“The Caramel Kettle has 36 different flavors of popcorn. We love going to the events and meeting people and the vendors. We like to travel, especially to the big fairs. In February, we go to the Florida State Fair in Tampa,” Mill said.
They also participate in many farmers markets. When all the fairs were canceled due to COVID, the Dixons sold their crafted popcorn at six farmers markets. Now they are trying to juggle everything. They do more than 200 events a year. Fifty-two weeks a year they are vending somewhere.
The Dixons make popcorn packed with custom labels for different events including weddings, a high school senior’s last day, Georges of York in Taneytown, birthdays and parties. They also do corporate holiday popcorn and ship it.
The Dixons now have added an additional line of caramel apples, including some with nuts and chocolate. They are delivered in a window box package with a custom label. They sell the apples at the Maryland State Fair where they sell several thousand apples and their line of chocolate covered marshmallows each year.

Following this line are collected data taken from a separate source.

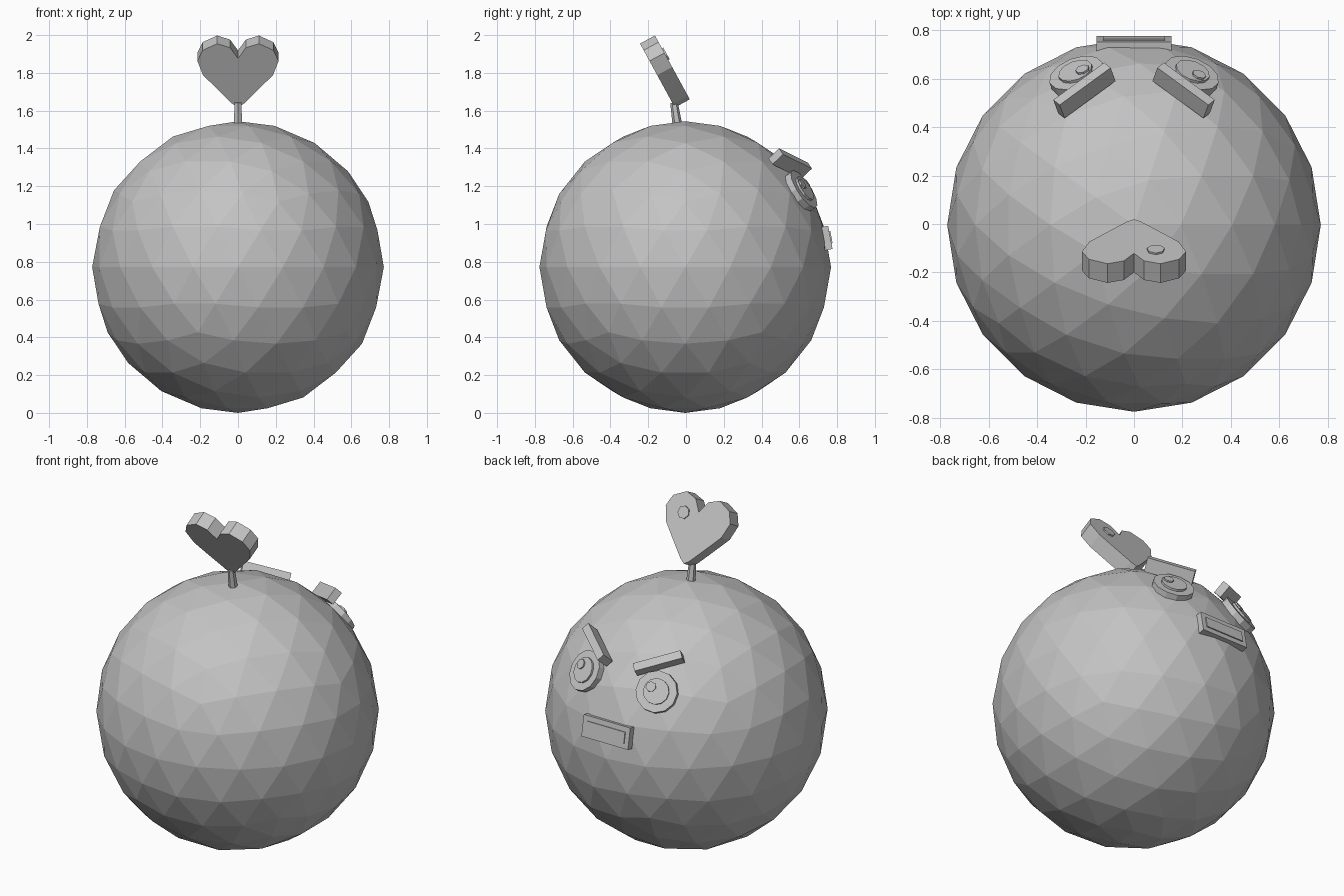
import bpy, bmesh, math
from mathutils import Matrix, Vector

cube = bpy.data.objects.get("Cube")
if cube:
    bpy.data.objects.remove(cube, do_unlink=True)

grey = bpy.data.materials.new("light_grey")
grey.use_nodes = True
grey.diffuse_color = (0.55, 0.55, 0.55, 1)
grey.node_tree.nodes["Principled BSDF"].inputs["Base Color"].default_value = grey.diffuse_color


def frame(centre, normal, up=(0, 0, 1)):
    """Placement with local z along the normal and local y close to up."""
    z = Vector(normal).normalized()
    y = Vector(up)
    y = (y - z * y.dot(z)).normalized()
    m = Matrix((y.cross(z), y, z)).transposed().to_4x4()
    return Matrix.Translation(centre) @ m


def finish(name, bm, place):
    bmesh.ops.recalc_face_normals(bm, faces=bm.faces)
    mesh = bpy.data.meshes.new(name)
    bm.to_mesh(mesh)
    bm.free()
    mesh.materials.append(grey)
    ob = bpy.data.objects.new(name, mesh)
    ob.matrix_world = place
    bpy.context.collection.objects.link(ob)
    return ob


def disc(name, place, r, depth, sides, r_top=None):
    """Prism or taper rising from the local origin."""
    bm = bmesh.new()
    bmesh.ops.create_cone(bm, cap_ends=True, segments=sides, radius1=r,
                          radius2=r if r_top is None else r_top, depth=depth,
                          matrix=Matrix.Translation((0, 0, depth / 2)))
    return finish(name, bm, place)


def box(name, place, size):
    bm = bmesh.new()
    bmesh.ops.create_cube(bm, size=1, matrix=Matrix.Diagonal((*size, 1)))
    return finish(name, bm, place)


# Faceted ball body
body = bmesh.new()
bmesh.ops.create_icosphere(body, subdivisions=3, radius=0.772)
finish("body", body, Matrix.Translation((0, -0.004, 0.772)))

# Stem
disc("stem", frame((0, -0.045, 1.52), (0, -0.15, 1), (0, 1, 0)), 0.026, 0.125, 6, 0.02)

# Heart leaf: half outline mirrored, then extruded
half = [(0.03, 0.022), (0.105, 0.105), (0.185, 0.195), (0.215, 0.28),
        (0.187, 0.345), (0.11, 0.385), (0.042, 0.36)]
outline = [(0, 0)] + half + [(0, 0.295)] + [(-x, y) for x, y in reversed(half)]
leaf = bmesh.new()
face = leaf.faces.new([leaf.verts.new((x, y, 0)) for x, y in outline])
ext = bmesh.ops.extrude_face_region(leaf, geom=[face])
bmesh.ops.translate(leaf, vec=(0, 0, -0.09),
                    verts=[v for v in ext["geom"] if isinstance(v, bmesh.types.BMVert)])
leaf_place = frame((0, 0.02, 1.66), (0, 0.88, 0.48))
finish("heart_leaf", leaf, leaf_place)
disc("leaf_spot", leaf_place @ Matrix.Translation((-0.09, 0.27, -0.01)), 0.037, 0.018, 7)

# Eyes and slanted brows
for side, s in (("left", 1), ("right", -1)):
    normal = Vector((s * 0.24, 0.625, 0.41)).normalized()
    eye = frame(Vector((s * 0.24, 0.625, 1.185)) - normal * 0.05, normal)
    disc(side + "_eye", eye, 0.117, 0.05, 12)
    disc(side + "_pupil", eye @ Matrix.Translation((0, 0, 0.04)), 0.073, 0.022, 12)
    disc(side + "_eye_glint", eye @ Matrix.Translation((-0.03, 0.022, 0.055)), 0.029, 0.016, 7)

    along = Vector((s * 0.21, -0.155, 0.075))
    out = Vector((s * 0.205, 0.555, 0.55))
    brow = frame((s * 0.205, 0.552, 1.32), out, along)
    box(side + "_brow", brow, (0.046, along.length, 0.08))

# Mouth plate with a raised bar
mouth = frame((0, 0.742, 0.925), (0, 0.98, 0.19))
box("mouth", mouth, (0.31, 0.125, 0.045))
box("mouth_bar", mouth @ Matrix.Translation((0, 0, 0.024)), (0.255, 0.065, 0.009))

The Caramel Kettle website is caramelkettle.com. Customers can order directly from the site. The Dixons can be contacted at firstname.lastname@example.org.
Lyndi McNulty is the owner of Gizmo’s Art in Westminster. Her column, An Eye for Art, appears regularly in Life & Times.